### How to complete this task
Beginning with the first line of the material, set down each line exactly as written, up to and including the line with "m.diffuse_color = (*c, 1)".

### Exercise materials
■ ■ ■ ■

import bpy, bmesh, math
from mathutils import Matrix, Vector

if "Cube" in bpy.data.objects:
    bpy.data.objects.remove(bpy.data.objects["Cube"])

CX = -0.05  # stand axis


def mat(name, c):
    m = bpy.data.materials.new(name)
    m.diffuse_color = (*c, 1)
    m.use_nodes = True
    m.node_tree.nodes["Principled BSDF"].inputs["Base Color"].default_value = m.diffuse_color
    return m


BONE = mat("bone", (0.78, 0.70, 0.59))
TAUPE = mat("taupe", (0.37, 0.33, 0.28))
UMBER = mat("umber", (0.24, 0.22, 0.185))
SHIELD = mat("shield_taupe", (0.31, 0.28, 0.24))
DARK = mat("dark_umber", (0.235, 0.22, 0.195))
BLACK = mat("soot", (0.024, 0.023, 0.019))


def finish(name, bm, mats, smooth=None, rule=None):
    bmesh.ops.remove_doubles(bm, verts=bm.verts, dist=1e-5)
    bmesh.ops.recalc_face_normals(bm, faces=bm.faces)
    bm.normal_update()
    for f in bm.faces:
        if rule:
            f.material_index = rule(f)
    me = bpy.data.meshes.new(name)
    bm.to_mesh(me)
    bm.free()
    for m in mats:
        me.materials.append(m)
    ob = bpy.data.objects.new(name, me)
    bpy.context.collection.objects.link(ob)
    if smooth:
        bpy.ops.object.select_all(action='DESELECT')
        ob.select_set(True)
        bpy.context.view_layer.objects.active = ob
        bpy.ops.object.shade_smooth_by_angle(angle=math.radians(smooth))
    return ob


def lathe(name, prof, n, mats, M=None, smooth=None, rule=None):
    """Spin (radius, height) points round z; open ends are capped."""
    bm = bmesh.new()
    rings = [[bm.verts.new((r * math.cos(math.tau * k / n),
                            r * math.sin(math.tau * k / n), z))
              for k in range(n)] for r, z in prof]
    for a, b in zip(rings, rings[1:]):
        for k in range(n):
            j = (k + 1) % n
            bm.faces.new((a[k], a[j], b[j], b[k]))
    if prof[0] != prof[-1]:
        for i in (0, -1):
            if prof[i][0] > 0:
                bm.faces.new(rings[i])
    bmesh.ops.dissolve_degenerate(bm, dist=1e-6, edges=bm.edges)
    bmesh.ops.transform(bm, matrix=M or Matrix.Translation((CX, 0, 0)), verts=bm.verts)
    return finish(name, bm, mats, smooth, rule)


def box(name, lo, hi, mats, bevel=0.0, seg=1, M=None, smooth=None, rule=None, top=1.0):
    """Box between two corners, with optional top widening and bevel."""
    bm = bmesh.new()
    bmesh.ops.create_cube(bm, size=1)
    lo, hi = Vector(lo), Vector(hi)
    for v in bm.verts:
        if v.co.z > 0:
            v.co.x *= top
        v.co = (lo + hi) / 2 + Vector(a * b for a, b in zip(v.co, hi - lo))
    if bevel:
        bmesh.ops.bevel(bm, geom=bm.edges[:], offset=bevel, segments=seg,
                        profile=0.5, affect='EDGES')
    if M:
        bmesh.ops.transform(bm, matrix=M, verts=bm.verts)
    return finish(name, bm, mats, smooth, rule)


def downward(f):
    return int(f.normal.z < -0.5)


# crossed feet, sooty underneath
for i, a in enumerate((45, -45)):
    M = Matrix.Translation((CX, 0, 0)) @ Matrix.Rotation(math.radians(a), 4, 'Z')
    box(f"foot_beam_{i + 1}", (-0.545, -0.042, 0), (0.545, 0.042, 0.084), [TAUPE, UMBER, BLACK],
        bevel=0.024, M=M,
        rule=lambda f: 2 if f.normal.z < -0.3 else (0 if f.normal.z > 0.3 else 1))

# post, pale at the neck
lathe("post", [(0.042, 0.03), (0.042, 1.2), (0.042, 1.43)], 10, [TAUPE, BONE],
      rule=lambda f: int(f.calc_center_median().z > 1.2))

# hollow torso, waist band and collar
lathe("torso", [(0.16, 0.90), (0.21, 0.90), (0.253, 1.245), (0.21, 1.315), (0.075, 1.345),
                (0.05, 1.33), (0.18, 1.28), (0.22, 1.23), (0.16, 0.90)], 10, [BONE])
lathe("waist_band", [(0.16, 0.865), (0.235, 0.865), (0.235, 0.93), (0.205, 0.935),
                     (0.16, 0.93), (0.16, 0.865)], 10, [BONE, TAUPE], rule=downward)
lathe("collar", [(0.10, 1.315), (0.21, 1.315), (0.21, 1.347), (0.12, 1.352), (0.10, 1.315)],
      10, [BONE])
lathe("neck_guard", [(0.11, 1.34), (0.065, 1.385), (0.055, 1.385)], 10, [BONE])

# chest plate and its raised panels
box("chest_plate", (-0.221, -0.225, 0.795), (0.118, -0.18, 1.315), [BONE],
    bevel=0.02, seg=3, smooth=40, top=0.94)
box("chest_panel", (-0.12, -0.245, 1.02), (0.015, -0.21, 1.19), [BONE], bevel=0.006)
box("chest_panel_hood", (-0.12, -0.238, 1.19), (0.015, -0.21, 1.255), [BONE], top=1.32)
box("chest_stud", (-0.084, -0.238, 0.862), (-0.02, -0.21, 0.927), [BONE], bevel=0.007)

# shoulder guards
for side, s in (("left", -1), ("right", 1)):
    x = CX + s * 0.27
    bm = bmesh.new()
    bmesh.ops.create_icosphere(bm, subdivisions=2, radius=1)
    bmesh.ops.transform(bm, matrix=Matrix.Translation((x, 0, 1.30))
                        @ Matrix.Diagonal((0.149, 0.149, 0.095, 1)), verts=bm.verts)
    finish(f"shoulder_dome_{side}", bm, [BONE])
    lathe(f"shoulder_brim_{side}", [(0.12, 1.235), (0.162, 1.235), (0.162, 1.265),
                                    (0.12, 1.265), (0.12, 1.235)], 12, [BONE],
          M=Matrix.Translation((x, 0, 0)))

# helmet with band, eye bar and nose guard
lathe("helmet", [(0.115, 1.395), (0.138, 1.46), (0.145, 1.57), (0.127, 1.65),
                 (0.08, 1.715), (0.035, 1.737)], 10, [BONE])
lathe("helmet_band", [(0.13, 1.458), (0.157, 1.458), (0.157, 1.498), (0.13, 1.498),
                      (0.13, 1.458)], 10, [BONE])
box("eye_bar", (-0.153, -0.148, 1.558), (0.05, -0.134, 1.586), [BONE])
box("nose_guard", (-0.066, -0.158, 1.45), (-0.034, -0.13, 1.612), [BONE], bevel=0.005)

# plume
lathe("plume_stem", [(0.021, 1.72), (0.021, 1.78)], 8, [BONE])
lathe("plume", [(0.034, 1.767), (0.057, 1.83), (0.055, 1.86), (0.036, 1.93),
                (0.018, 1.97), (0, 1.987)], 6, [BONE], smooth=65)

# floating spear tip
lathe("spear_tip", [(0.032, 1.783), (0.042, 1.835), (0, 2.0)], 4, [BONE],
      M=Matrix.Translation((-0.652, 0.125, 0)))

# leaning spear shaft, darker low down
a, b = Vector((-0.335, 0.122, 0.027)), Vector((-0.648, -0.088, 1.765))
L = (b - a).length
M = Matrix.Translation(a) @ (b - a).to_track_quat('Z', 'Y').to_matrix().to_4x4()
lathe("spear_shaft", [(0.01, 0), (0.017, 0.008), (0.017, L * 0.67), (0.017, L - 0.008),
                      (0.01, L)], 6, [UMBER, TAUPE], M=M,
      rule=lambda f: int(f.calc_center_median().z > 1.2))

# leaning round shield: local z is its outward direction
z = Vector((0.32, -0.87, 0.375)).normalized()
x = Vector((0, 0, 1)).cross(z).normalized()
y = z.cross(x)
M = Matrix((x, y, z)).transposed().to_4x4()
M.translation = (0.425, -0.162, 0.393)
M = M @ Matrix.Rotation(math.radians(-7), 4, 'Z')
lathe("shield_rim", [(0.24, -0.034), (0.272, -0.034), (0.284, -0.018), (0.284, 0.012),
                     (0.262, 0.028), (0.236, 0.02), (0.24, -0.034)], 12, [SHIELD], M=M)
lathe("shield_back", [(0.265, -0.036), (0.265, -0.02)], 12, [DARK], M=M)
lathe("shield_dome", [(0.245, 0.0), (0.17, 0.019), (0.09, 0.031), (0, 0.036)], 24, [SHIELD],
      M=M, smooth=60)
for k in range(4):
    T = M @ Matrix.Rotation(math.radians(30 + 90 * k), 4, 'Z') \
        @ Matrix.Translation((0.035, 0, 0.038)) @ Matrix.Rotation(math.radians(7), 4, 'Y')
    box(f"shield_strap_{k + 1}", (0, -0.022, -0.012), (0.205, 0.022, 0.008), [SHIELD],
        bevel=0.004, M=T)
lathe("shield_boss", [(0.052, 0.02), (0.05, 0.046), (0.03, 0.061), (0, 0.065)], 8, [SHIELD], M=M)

■ ■ ■ ■

### Solved exercise
import bpy, bmesh, math
from mathutils import Matrix, Vector

if "Cube" in bpy.data.objects:
    bpy.data.objects.remove(bpy.data.objects["Cube"])

CX = -0.05  # stand axis


def mat(name, c):
    m = bpy.data.materials.new(name)
    m.diffuse_color = (*c, 1)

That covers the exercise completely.